They randomly assigned these boys to a control group or a treatment group. The randomization was done beforehand to avoid choosing a treatment group that differed in some unknown way from the control group. The treatment group was offered a chance to participate in a program called "Becoming a Man," which focused strongly on improving poor judgment and decision making. Here's an example:
At 3pm on Saturday, June 2, 2012, in the South Shore neighborhood just a few miles from the University of Chicago, two groups of teens were arguing in the street about a stolen bicycle. As the groups began to separate, someone pulled out a handgun and fired....Two weeks later, prosecutors filed first-degree murder charges against the alleged shooter, Kalvin Carter — 17 years old.
.... In Chicago, the site of our study, police believe that roughly 70 percent of homicides stem from “altercations,” compared to only about 10 percent from drug-related gang conflicts....At 3pm on June 2 on the south side of Chicago, is Kalvin Carter thinking about 3:01 — or even consciously thinking at all, for that matter? Automatic, intuitive decision-making is also susceptible to systematic biases, partly because the brain’s automatic “system” tends to emphasize explanations that are coherent rather than necessarily correct. Examples of such errors include hostile attribution bias....confirmation bias....or catastrophizing.

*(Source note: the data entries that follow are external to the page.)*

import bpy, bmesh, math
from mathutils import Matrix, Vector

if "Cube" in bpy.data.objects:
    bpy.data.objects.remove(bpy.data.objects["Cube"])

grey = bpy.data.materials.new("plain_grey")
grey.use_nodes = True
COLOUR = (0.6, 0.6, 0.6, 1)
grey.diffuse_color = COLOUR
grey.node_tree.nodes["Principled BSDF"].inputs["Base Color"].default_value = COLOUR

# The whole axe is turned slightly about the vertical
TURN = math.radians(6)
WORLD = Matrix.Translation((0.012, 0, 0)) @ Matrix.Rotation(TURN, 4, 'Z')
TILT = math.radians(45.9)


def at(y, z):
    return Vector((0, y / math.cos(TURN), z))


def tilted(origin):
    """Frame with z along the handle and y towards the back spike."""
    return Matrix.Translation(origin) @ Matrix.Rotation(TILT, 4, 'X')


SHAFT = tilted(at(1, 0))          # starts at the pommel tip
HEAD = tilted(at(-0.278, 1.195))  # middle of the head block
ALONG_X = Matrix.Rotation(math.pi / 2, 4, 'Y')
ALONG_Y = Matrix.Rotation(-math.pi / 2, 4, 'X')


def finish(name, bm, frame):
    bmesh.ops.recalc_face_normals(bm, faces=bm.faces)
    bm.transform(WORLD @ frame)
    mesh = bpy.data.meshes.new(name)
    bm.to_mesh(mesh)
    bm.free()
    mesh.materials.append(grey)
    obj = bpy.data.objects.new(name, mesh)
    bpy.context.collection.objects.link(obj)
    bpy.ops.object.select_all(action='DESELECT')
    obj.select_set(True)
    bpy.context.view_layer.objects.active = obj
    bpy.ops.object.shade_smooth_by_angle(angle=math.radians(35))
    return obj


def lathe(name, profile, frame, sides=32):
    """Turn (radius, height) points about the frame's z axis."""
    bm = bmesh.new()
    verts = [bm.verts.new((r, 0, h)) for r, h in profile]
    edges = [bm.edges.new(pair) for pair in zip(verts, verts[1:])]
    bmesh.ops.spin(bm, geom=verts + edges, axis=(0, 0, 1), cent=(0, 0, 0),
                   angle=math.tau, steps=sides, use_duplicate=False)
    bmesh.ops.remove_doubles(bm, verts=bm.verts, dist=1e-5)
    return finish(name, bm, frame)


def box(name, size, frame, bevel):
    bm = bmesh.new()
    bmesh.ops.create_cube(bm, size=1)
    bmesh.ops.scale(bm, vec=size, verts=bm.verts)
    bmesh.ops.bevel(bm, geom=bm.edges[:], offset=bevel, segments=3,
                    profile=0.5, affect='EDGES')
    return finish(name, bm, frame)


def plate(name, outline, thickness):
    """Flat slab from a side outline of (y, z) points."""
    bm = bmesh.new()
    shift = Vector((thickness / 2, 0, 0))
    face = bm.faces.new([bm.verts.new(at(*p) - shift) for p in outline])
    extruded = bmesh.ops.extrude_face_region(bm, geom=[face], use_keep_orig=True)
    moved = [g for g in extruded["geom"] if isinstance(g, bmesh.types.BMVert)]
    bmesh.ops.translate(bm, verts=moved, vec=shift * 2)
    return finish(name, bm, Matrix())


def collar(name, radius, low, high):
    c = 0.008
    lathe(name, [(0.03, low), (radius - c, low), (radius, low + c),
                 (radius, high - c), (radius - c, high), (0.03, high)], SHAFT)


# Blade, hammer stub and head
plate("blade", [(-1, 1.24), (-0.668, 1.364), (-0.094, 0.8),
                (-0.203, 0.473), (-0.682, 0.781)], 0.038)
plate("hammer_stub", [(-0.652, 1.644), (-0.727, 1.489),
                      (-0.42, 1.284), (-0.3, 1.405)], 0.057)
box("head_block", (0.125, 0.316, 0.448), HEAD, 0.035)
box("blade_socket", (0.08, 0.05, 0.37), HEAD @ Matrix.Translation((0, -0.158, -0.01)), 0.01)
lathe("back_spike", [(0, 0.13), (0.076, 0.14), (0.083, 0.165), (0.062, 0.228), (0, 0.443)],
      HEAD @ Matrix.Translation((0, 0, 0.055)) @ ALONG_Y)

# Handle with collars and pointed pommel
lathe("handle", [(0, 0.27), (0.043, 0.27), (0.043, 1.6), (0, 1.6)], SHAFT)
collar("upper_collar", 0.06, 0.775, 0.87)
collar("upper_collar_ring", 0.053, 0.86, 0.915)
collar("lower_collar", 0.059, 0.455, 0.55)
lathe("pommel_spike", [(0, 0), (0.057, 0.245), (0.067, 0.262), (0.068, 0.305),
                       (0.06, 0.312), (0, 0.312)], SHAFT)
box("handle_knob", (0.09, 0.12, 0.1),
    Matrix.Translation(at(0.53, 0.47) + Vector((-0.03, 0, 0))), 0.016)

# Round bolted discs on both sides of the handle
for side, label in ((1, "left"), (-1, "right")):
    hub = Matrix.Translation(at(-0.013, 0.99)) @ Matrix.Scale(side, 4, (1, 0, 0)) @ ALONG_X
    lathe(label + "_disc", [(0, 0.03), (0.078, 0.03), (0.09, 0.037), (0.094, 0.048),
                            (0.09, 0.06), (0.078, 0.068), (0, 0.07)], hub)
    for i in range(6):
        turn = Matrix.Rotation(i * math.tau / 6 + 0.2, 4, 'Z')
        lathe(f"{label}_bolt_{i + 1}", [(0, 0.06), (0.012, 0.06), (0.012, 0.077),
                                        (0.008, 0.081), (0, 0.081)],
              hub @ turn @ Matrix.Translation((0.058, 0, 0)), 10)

The intervention in the study was not really all that intense: the kids all skipped one regular class and attended 27 one-hour weekly sessions during the school year. In addition, some of the kids also attended after-school sessions. The primary purpose of the sessions was to teach cognitive behavioral therapy—"thinking about thinking"—in an effort to get the participants to change the way they interact with the rest of the world. The results were pretty stunning:
We find that participation reduced violent crime arrests by 8.1 arrests per 100 youth....Arrests in our “other” (non-violent, non-property, non-drug) category decreased by 11.5 arrests per 100 youth....Participation also led to lasting gains in an index of schooling outcomes equal to 0.14 standard deviations (sd) in the program year and 0.19sd in the follow-up year....We estimate our schooling impacts could imply gains in graduation rates of 3-10 percentage points (7-22 percent). With a cost of $1,100 per participant, depending on how we monetize the social costs of violent crime, the benefit-cost ratio is up to 30:1 just from effects on crime alone.
All my usual caveats apply here. This is just one study. We don't know how well it would scale. We don't know if the effects will last. But the design of the program is encouraging: it's not expensive, and it doesn't require highly trained coaches. Nor is it designed to help everyone. This quote tells most of the story:
As one juvenile detention staff member told us: “20 percent of our residents are criminals, they just need to be locked up. But the other 80 percent, I always tell them — if I could give them back just ten minutes of their lives, most of them wouldn’t be here.”
This program is designed for those 80 percent whose lives spiral out of control because of one or two dumb mistakes. And it seems to work. More studies like this, please.